Series Blog

Help Tell the Ongoing Story of the Gay Rights Movement

I am thrilled to join the WGBH Lab team and to work with AMERICAN EXPERIENCE to ask you, our audience, to help tell the story about the ongoing fight for gay civil rights.

In anticipation of the April 2011 PBS premiere of the film Stonewall Uprising, a recount of the New York City riots that sparked a gay rights movement forty years ago, the Lab is inviting anyone to send in a 3-minute short film about what they see happening today in the gay rights movement.

That phrase “gay rights movement” covers a lot of stories you hear in the news right now. Congress is debating the repeal of Don’t Ask Don’t Tell. Couples make treks to states that allow same-sex marriage. A string of suicides this summer related to bullying prompted a public outcry. In fact, two celebrities even decided to begin public dialogs about being gay. Dan Savage’s recent It Gets Better video campaign encourages gay youth who endure bullying to resist thoughts of suicide; and Cyndi Lauper’s Give a Damn website is full of personal stories about things like being gay and homeless or concealing an identity while serving in the military.

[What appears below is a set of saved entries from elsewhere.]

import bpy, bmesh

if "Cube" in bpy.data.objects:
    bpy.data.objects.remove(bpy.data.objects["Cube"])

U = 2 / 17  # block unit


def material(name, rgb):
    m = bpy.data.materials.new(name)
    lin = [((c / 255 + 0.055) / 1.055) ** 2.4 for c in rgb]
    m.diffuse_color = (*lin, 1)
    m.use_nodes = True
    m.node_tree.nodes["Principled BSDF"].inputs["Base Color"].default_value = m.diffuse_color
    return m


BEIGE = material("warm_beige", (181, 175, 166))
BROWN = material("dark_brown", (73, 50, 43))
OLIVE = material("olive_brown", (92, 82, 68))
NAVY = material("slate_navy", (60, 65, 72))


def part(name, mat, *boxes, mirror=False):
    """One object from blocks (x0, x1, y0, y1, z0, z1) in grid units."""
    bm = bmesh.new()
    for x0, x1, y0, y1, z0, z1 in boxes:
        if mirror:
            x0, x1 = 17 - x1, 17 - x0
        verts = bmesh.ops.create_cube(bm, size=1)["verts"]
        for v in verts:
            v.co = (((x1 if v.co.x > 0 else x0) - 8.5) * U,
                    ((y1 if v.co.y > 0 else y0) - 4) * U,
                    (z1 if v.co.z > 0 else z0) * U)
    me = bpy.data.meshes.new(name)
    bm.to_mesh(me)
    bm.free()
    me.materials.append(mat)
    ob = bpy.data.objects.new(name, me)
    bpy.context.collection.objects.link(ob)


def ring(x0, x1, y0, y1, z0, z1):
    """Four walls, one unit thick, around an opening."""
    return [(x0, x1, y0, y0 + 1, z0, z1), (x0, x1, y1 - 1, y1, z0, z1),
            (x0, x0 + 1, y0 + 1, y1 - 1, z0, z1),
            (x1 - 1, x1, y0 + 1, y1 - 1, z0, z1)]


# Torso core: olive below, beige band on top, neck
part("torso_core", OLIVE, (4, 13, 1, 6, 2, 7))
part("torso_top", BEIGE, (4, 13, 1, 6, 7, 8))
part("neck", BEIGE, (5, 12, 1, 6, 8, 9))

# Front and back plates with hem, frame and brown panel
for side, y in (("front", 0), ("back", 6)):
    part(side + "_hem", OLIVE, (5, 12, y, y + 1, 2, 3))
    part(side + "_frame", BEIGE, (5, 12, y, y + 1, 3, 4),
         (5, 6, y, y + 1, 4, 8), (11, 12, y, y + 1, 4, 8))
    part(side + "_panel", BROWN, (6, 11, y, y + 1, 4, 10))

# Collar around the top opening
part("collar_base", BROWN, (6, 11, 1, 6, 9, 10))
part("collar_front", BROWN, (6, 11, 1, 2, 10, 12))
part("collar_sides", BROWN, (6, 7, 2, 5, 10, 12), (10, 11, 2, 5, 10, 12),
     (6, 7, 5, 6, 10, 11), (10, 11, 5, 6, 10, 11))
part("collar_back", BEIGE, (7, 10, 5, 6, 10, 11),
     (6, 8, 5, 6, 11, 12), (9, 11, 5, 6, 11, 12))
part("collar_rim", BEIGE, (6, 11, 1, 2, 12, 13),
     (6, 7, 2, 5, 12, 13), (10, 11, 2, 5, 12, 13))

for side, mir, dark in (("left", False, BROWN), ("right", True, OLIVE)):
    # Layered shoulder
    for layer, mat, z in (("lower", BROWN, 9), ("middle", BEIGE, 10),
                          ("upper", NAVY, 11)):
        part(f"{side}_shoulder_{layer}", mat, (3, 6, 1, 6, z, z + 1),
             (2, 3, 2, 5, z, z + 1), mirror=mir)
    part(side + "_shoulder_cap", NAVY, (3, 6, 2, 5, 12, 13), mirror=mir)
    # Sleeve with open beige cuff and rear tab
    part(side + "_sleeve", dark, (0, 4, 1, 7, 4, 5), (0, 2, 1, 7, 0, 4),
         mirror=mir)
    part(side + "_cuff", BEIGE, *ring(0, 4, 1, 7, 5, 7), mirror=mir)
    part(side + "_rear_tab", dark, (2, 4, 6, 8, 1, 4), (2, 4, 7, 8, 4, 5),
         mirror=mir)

Seeing Savage’s and Lauper’s devotion to raising awareness about the unequal treatment of gay people, and the outpouring of stories they received from around the country, helped us decide how to shape the Lab’s open call for this project. We were thinking about how to make what happened at Stonewall feel relevant to the college kids of today. Then we saw those testimonies and we recognized that same kind of fierce courage that protesters had displayed when they faced police at the Stonewall Inn in 1969. We decided to ask: Show us where Stonewall is today.

Those new online campaigns are great examples of a kind of online storytelling called “crowdsourcing.” That is, they combine individual accounts from many perspectives into a comprehensive view about what it’s like to be gay in the U.S. today. There are so many parts to the story about gay civil rights that need to be included, and new social media technology allows us to collect and share all of them.That’s why we’ve decided to ask for your videos now.


Since 2003 it has been the Lab’s mission to bring new voices into public media. They have worked with all kinds of filmmakers and media makers of every age to create compelling stories that can go on to station broadcast and even win awards. Our hope is that crowdsourcing this open call draws in more talented media makers who feel impassioned by the story we are telling, and that the prizes offered by AMERICAN EXPERIENCE inspire every hopeful entrant to give us their best work.

Check out our open call and look through the resources we offer on making good video. We look forward to seeing what you add to the story of what’s happing in the gay rights movement in the 21st century.

Annie ShrefflerAnnie Shreffler is the social media editor in the WGBH Lab and the author of "Crowdsourcing: A Field Guide from WNYC."